As for me, I’m excited about BYOND because I’ve been contemplating putting together a nice 2D tile-based game for awhile. 2D tile-based games are not neccessarily obsolete technology; There’s a lot of creative game play mechanics you can conceptualize and implement with a tile-based engine that would be very difficult to pull off in a virtual 3D space. For example, mutable terrain. BYOND is absolutely fabulous because (unlike a Neverwinter Nights 2 module) the code is flexible and readily-available enough to easily invent completely new games. The way it rolls multiplayer support into each game is particularly remarkable.

The only downside is that I could probably get even more flexibility if I take the time to get good and reoriented with Java or Flash Actionscript. However, considering I don’t have to build my own tile management engine or multiplayer code, what BYOND offers is a tremendous time saver. (Considering Java or Flash are my alternatives, that BYOND runs through an interpreter doesn’t particularly matter.)

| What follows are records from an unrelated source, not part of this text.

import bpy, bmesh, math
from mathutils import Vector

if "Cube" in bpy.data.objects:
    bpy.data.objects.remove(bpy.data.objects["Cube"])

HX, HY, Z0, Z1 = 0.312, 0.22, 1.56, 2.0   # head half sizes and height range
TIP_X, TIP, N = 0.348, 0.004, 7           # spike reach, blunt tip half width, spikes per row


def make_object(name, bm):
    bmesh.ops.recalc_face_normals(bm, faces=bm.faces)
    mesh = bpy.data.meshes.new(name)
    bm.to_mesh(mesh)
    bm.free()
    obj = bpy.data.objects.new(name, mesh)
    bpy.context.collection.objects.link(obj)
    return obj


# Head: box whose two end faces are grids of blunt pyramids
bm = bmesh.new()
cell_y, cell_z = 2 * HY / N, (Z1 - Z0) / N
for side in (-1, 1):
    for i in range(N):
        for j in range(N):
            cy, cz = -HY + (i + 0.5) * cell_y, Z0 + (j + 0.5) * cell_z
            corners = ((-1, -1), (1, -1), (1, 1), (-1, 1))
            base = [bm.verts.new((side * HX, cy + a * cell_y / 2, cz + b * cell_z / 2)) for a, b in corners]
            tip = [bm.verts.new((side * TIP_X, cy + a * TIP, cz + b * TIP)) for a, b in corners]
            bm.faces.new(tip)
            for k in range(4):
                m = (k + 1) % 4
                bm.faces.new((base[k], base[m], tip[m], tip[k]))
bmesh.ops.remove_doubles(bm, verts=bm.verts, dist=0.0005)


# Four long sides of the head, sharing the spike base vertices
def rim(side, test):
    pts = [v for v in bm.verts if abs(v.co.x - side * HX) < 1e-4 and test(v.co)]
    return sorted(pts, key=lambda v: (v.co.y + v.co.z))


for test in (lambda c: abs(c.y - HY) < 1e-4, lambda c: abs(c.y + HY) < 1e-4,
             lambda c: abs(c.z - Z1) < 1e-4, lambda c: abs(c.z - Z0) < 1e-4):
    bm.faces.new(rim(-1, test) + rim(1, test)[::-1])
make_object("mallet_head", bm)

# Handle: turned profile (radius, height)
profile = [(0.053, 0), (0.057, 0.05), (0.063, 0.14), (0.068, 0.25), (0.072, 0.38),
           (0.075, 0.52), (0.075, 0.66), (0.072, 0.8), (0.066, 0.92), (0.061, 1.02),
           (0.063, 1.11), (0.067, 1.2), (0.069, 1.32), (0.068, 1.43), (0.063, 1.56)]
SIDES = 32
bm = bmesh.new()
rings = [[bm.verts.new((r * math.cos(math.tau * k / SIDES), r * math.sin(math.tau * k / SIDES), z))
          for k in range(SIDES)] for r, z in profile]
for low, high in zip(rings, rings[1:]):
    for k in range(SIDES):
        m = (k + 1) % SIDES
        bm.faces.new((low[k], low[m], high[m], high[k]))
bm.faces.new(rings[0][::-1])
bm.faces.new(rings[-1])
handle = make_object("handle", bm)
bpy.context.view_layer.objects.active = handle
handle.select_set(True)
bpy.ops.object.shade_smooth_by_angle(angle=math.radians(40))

Popular posts from this blog

Resonant Induction Really Grinds My Gears... In A Good Way

From about 2pm yesterday until 8pm today, I've been dabbling with my latest custom mod mix for Minecraft 1.6.4, which is this time very much Universal Electricity focused.
Aside from the usual GUI enhancers and Somnia, the primary contenders in this mix were:
Calclavia Core - Of course: this is the base of the Universal Electricity system.Resonant Induction - This seems to be largely focused on increasingly more advanced methods of refining ores divided across 4 ages of technological progression.  It also includes some really cool things such as assembly lines.  I'll primarily be talking about just a few blocks out of this mod today.Atomic Science - A mod dedicated to generating more of those lovely universal electricity volts via the power of splitting the atom.  Build your own nuclear reactor!  Deal with nuclear meltdowns!  You maniac!ICBM - A mod dedicated to generating more destruction using those lovely universal electricity volts (and more than a little gunpowder), it cer…

Empyrion Vrs Space Engineers: A Different Kind Of Space Race

In my quest for more compelling virtual worlds, I have been watching Empyrion: Galactic Survival a lot this bizarro weekend, mostly via the Angry Joe Show twitch stream.  What I have concluded from my observations is Empyrion is following in Space Engineers' shadow, but it is nevertheless threatening the elder game due to a greater feature set (the modding scene notwithstanding).

Empyrion is made in Unity, whereas Space Engineers is built on a custom engine.  While this does put Empyrion at a disadvantage when it comes to conceptual flexibility, its developers nevertheless have a substantial advantage when it comes to adding features due to a savings of time spent that would have gone into developing their own engine.  Examples include:
Planets.  Empyrion already has planets and space to explore between them, whereas in Space Engineers planets are in the works but still awhile away (so you just have asteroid fields to scavenge).Enemies.  Space Engineers' survival mode boasts onl…

Greasing The Grind: Adding Lasting Appeal To Virtual World Sandboxes

Game design, being about entertainment, is not as much science as art.  We're coming up with interesting things that the human mind likes to chew on that "taste" good to it.  Different people find different things, "Fun," and a game designer is tasked with coming up with fun, appealing things.  As pertains to virtual world sandboxes, I identified three of them.

Challenge Appeal.

Dwarf Fortress and Fortresscraft Evolved have the same end game appeal preservation mechanic: wealth equals threat.  The more money your Dwarf Fortress is worth, the bigger the baddies who will come for you, including a bunch of snobby useless nobles who do nothing but push dwarves around and eat.  The more energy you make in Fortresscraft Evolved, the more and bigger bugs come to shut down your base.  Rimworld does something a little different based off of which AI Storyteller you choose, but it generally adds time to your wealth accumulation when deciding what kind of threats to throw a…